It’s a crisis waiting to happen. The rapid population growth and the relatively healthy economic conditions of the region have put pressure on Latin American nations to face up to a potential energy crisis as power demand grows.
In Uruguay, for example, increasing concern has been expressed. Ronald Beare, manager of forestry company UPM, said in a recent interview that if the population of the country kept growing at the current rate it could experience significant energy problems.
But the leader of UPM, a firm that occupies the second place in Europe in the generation of biomass, was careful not to say that nuclear energy should be used to fill the gap in supply. According to Beare, energy plants in the pipeline in Uruguay represent a total generation capacity of 1,600 MW which is the equivalent of about 90 per cent of the population’s needs.

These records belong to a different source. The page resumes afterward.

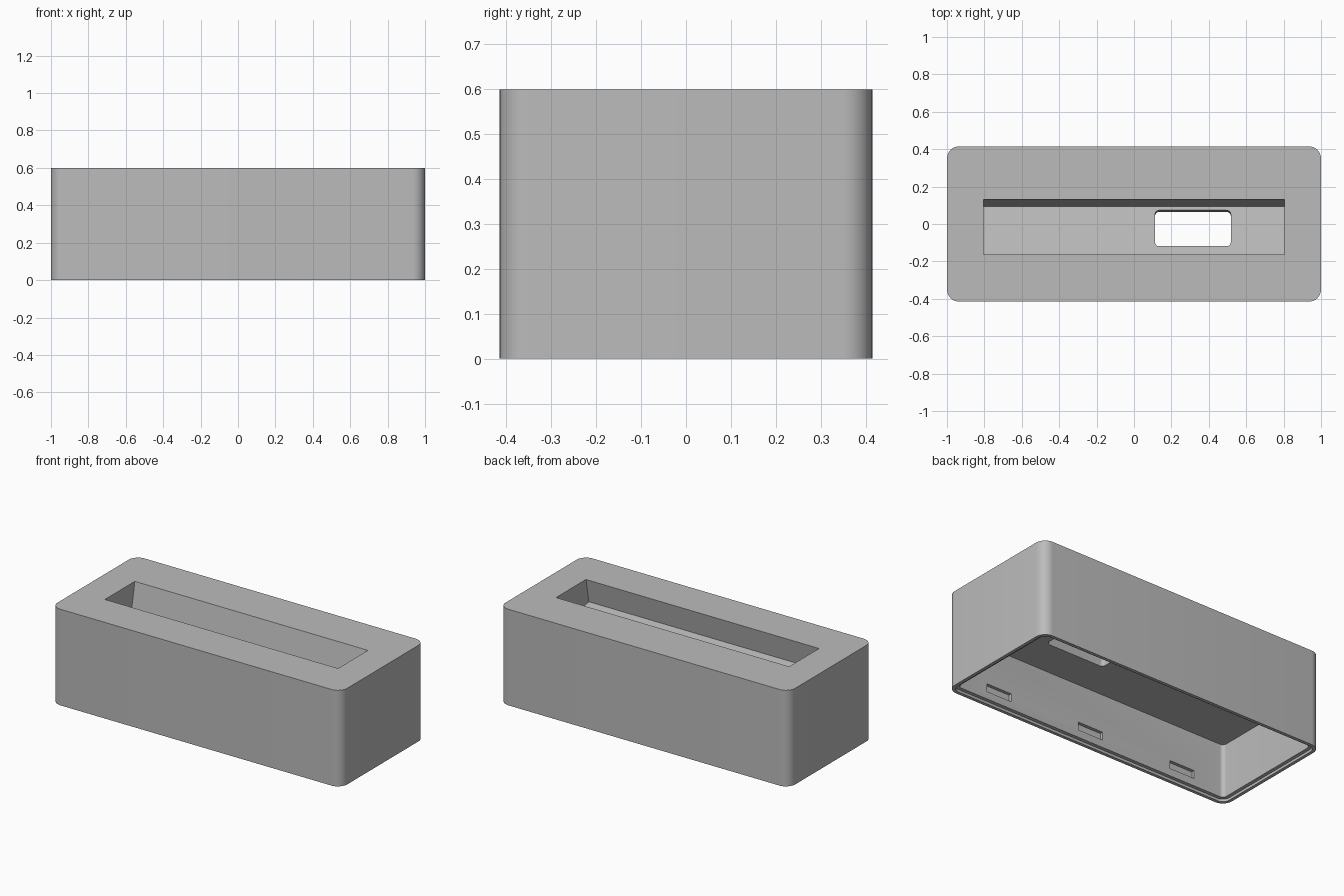
import bpy, bmesh, math
from mathutils import Matrix, Vector

old = bpy.data.objects.get("Cube")
if old:
    bpy.data.objects.remove(old, do_unlink=True)

LENGTH, DEPTH, HEIGHT = 2.0, 0.83, 0.6
WALL, LIP, LIP_HEIGHT = 0.042, 0.02, 0.016
CEILING = 0.35
TILT = 0.19                      # slope of the leaning slot
ANGLE = math.atan(TILT)

grey = bpy.data.materials.new("plain_grey")
grey.use_nodes = True
colour = (0.5, 0.5, 0.5, 1)
grey.diffuse_color = colour
grey.node_tree.nodes["Principled BSDF"].inputs["Base Color"].default_value = colour


def add_object(name, bm):
    bmesh.ops.recalc_face_normals(bm, faces=bm.faces)
    mesh = bpy.data.meshes.new(name)
    bm.to_mesh(mesh)
    bm.free()
    mesh.materials.append(grey)
    obj = bpy.data.objects.new(name, mesh)
    bpy.context.collection.objects.link(obj)
    return obj


def rounded_block(name, size, centre, radius=0, turn=0):
    """Box with rounded upright edges, optionally tipped about x."""
    bm = bmesh.new()
    bmesh.ops.create_cube(bm, size=1)
    bmesh.ops.scale(bm, vec=size, verts=bm.verts)
    if radius:
        upright = [e for e in bm.edges
                   if abs(e.verts[0].co.z - e.verts[1].co.z) > 0.001]
        bmesh.ops.bevel(bm, geom=upright, offset=radius, segments=10,
                        profile=0.5, affect='EDGES')
    bm.transform(Matrix.Translation(centre) @ Matrix.Rotation(turn, 4, 'X'))
    return add_object(name, bm)


def cut(target, cutter):
    cutter.hide_render = True
    mod = target.modifiers.new("cut", 'BOOLEAN')
    mod.operation = 'DIFFERENCE'
    mod.solver = 'EXACT'
    mod.object = cutter
    bpy.context.view_layer.objects.active = target
    bpy.ops.object.modifier_apply(modifier=mod.name)
    bpy.data.objects.remove(cutter, do_unlink=True)


# Outer shell
body = rounded_block("dock_body", (LENGTH, DEPTH, HEIGHT), (0, 0, HEIGHT / 2), 0.065)

# Hollow underside, with a shallow step for a base plate
cut(body, rounded_block("cavity", (LENGTH - 2 * WALL, DEPTH - 2 * WALL, 2 * CEILING),
                        (0, 0, 0), 0.025))
cut(body, rounded_block("base_step", (LENGTH - 2 * LIP, DEPTH - 2 * LIP, 2 * LIP_HEIGHT),
                        (0, 0, 0), 0.045))

# Leaning slot in the top
back_top, front_top, back_depth, front_depth, over = 0.132, -0.163, 0.205, 0.15, 0.1
profile = [(back_top + over * TILT, HEIGHT + over),
           (back_top - back_depth * TILT, HEIGHT - back_depth),
           (front_top - front_depth * TILT, HEIGHT - front_depth),
           (front_top + over * TILT, HEIGHT + over)]
bm = bmesh.new()
face = bm.faces.new([bm.verts.new((-0.805, y, z)) for y, z in profile])
side = bmesh.ops.extrude_face_region(bm, geom=[face])
bmesh.ops.translate(bm, vec=Vector((1.61, 0, 0)),
                    verts=[g for g in side["geom"] if isinstance(g, bmesh.types.BMVert)])
cut(body, add_object("slot", bm))

# Rounded opening through the slot floor
cut(body, rounded_block("opening", (0.405, 0.196, 0.2), (0.315, -0.026, 0.4),
                        0.022, -ANGLE))

# Catch recesses inside the front and back walls
for sign in (-1, 1):
    for x in (-0.66, 0, 0.66):
        cut(body, rounded_block("catch", (0.175, 0.04, 0.05),
                                (x, sign * (DEPTH / 2 - WALL), 0.088)))

# Smooth corners with sharp edges kept
bpy.ops.object.select_all(action='DESELECT')
body.select_set(True)
bpy.context.view_layer.objects.active = body
bpy.ops.object.shade_smooth_by_angle(angle=math.radians(30))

It’s not all doom and gloom. Uruguay is also planning to spend about $3bn in the energy sector up to 2015, of which about 62 per cent will be invested in renewable energy projects.
Separately, some industrial sectors in Bolivia have expressed alarm saying the country risks serious rationing of electricity because its energy reserves are very low. The country’s reserve margin is only 4 per cent, which is more than half of the optimum 10 per cent. The National Committee of Energy Distribution has said it fears a collapse of the energy system.
Venezuela is another nation with a fragile energy system. The problems meeting energy demand are so grave that the authorities have announced power restrictions in an effort to stabilize the energy system, reports the Agence France Presse.
According to the new measures adopted by the government, the big energy consumers, which include shopping centres, industries and private companies, will have to reduce their consumption by 10 per cent each month. Likewise, those households that manage to reduce their consumption will receive significant discounts on their energy bills, the government said.
The Venezuelan electricity system requires an investment of about US$20.000 million in the next four years to save it from collapse, experts have calculated. According to the authorities, current power generation projects would help the country overcome its current energy crisis, but between 50-70 per cent of these projects are now delayed, which will make it hard for them to start operating in time.
Chile, in contrast, does not have an energy system near to collapse like Venezuela but it has experienced robust economic growth, which in return has increased energy consumption. To satisfy this greater demand, the country will need to triple its current generation capacity over the next 15 years.
In Costa Rica, the government is launching a contingency plan aimed at avoiding a loss of energy supply starting from 2014, La Nacion said. The plan explores the feasibility of increasing energy generation by about 400 MW in the next six years.
The country is also contemplating asking energy users to contribute a small amount towards the maintenance of the national energy system. Costa Rica is also exploring the feasibility of relying more heavily on renewable sources of energy. However, there is a delay of about two years in the implementation of projects, which could risk having shortages by 2018, the report added.
Argentina is also suffering a crisis of its own triggered in part by an overheated economy. Demand for energy has grown so fast recently that even oil supplies are running low, according to press reports.
Since 2005, Argentina has purchased in the region of 4.5 million air conditioning systems, while 2011 will see record sales of new cars, according to figures gathered by El Pais newspaper.
Previous studies and surveys in the region have highlighted Latin American’s awareness of a potential energy crisis. Many leaders have called for collective solutions to the issue. However, there have been inconsistencies when it comes to actually tackling the problem because many nations are unwilling to offer concessions when sharing their energy resources.
By the Potencia correspondent